Liberty, Dominion and the Two Swords: On the Origins of Western Political Theology (180-398)
McGowan, Andrew, Anglican Theological Review
Liberty, Dominion and the Two Swords: On the Origins of Western Political Theology (180-398). By Lester L. Field, Jr. Publications in Medieval Studies 28. Notre Dame, IN: University of Notre Dame Press, 1998. xviii + 542 pp. $95.00 (cloth).
The doctrine of "two swords" is usually understood as a medieval notion of political dualism with patristic roots, specifically the enduring interpretation by Pope Gelasius of Luke 22:38. The most obvious aim of this complex book is to present earlier Christian formulations which emphasize the liberty and autonomy of the Christian Church, particularly in terms of the image of the sword-hence a book whose scope does not extend beyond the fourth century, appearing in a leading medieval studies series.
Yet Lester Field's discussion is hardly narrow in chronological terms, moving from the second-century emergence of a Latin Christian literature to the letters of Pope Siricius, constructing an over-arching vision from various authors and events. The structure is somewhat telescoped, the thirteen chapters arranged in three parts: the first and shortest part ("The Church of the Martyrs") covers the period 180-312 and the earliest Latin Christian references to the language of "the sword," notably but not exclusively in North Africa. Part IT ("The `Constantinian Revolution' (312-374)") moves from religious freedom under Constantine and his successors to focused explorations of Donatism and the figures of Lucifer of Cagliari and Hilary of Poitiers. Last, "The Age of Ambrose" devotes four chapters to the shorter period 374-398.

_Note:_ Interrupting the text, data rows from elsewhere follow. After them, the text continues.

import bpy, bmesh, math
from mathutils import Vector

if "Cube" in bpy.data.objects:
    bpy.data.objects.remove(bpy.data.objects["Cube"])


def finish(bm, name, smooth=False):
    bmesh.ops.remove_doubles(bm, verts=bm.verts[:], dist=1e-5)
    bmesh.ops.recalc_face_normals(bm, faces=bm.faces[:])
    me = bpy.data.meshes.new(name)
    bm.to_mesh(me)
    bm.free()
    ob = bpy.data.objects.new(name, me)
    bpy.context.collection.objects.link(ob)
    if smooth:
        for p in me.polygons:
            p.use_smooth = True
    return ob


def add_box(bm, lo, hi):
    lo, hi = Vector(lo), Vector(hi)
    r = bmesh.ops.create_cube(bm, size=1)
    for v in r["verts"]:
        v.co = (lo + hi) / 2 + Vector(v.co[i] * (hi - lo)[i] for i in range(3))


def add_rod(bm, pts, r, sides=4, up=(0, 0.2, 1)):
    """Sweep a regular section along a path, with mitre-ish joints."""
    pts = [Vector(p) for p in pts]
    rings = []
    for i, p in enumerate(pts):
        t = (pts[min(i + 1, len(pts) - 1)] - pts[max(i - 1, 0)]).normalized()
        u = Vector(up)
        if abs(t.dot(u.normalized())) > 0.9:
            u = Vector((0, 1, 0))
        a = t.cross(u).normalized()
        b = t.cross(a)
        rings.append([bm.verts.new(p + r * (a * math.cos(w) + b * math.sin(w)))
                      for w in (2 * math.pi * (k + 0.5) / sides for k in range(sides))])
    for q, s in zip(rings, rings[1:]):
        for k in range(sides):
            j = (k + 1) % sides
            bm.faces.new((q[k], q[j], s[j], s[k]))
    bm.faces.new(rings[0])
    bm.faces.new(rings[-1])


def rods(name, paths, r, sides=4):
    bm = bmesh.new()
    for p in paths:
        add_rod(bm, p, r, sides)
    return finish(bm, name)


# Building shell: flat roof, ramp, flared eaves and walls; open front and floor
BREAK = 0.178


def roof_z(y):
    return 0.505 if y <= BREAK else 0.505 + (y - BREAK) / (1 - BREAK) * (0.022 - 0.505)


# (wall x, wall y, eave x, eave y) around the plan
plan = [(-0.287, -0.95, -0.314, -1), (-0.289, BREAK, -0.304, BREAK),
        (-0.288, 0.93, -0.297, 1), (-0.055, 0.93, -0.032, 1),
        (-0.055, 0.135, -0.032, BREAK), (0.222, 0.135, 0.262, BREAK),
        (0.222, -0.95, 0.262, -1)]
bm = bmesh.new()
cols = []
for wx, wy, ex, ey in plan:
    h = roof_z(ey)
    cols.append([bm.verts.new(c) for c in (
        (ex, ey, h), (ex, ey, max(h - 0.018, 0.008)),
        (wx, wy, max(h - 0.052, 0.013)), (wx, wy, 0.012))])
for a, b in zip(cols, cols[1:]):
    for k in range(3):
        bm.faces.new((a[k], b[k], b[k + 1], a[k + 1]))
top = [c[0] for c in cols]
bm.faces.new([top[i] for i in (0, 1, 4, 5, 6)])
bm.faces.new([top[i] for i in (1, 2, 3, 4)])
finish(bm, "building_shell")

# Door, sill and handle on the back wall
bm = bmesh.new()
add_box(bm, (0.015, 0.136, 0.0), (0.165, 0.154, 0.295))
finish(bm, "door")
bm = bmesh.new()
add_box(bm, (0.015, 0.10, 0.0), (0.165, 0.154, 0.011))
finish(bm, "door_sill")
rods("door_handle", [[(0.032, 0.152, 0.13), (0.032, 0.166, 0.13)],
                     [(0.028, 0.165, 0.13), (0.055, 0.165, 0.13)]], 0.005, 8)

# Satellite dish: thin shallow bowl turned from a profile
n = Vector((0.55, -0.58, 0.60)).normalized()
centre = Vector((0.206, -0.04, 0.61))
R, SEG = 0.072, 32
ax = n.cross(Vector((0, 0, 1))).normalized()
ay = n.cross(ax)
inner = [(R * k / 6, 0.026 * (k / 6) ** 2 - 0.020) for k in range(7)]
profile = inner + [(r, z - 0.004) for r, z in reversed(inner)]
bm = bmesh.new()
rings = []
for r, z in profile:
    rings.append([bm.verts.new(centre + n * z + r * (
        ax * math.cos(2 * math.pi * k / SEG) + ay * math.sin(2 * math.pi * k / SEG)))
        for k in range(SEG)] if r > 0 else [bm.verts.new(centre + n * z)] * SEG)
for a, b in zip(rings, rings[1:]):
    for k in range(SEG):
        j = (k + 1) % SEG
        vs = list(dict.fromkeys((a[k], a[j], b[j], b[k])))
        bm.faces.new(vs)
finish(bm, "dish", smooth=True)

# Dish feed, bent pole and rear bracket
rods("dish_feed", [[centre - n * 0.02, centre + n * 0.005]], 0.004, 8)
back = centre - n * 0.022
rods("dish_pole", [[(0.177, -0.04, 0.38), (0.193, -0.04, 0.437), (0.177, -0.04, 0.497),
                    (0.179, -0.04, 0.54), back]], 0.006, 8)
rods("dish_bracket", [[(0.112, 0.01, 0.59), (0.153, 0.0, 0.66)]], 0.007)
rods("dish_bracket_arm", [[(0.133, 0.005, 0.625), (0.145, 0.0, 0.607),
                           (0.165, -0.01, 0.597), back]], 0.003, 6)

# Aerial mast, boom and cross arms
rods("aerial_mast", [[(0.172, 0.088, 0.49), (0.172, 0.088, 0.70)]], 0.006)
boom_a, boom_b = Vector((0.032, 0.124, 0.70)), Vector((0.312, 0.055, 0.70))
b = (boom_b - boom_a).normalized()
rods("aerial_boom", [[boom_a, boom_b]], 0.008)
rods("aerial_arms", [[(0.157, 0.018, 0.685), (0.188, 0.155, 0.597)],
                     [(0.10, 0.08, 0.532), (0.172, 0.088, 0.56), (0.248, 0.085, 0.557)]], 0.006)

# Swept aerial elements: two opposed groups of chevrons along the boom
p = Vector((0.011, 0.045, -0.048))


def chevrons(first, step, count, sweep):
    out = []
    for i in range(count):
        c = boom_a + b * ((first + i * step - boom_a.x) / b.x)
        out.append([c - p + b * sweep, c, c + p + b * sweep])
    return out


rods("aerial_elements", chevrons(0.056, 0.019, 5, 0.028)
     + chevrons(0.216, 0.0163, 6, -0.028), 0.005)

Much of interest comes along the way. From intriguing niceties such as the correlation between these issues and the greater western acceptance of the dualistic Revelation to John (pp. 140-141), to startling connections between Arian or Nicene Christologies and the politics they supported (e.g., Eudoxius of Constantinople, p. 165), Field shows a deft touch with a large and complex array of evidence.
This scope and learning comes at some cost to the prospective reader. Based on a dissertation, the study is somewhat unusual in form itself. About half of the well over five hundred pages are notes and bibliography. Field usually avoids dealing with historical niceties in the text itself-specific judgments upon which his synthesis depends are usually consigned to the copious notes. The recurring exceptions (e.g., a discussion of imperial coinage, pp. 83-7) are curious and sometimes jarring. Field tends to efface not only his own authorial voice, but also those of the ancient personalities and their opponents; engagement with contemporary scholarship is implied rather than stated. …